Try it: Find the lines in the records below that contain "Math", and report each of them.

Supplied entries:
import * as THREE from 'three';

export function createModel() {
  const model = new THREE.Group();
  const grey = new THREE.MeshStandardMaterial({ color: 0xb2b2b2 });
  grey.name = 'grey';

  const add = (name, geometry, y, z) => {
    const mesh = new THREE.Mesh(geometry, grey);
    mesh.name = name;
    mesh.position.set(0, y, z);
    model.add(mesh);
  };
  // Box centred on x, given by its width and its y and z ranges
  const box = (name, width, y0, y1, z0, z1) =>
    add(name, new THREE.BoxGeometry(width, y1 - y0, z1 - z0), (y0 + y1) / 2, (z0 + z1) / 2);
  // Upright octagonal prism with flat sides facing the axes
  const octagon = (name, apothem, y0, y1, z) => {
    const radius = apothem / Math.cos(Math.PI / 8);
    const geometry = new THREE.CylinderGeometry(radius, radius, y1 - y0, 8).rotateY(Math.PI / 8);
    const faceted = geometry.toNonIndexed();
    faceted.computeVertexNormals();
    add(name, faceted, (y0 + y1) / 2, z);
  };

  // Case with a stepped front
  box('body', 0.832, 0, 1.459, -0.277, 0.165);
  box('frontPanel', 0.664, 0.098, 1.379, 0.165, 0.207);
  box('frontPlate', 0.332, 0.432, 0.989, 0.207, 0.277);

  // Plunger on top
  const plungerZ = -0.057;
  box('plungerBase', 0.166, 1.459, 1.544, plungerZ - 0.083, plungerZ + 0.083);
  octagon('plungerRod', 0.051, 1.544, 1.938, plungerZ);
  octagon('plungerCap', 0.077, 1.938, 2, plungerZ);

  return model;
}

Your response:
    const radius = apothem / Math.cos(Math.PI / 8);
    const geometry = new THREE.CylinderGeometry(radius, radius, y1 - y0, 8).rotateY(Math.PI / 8);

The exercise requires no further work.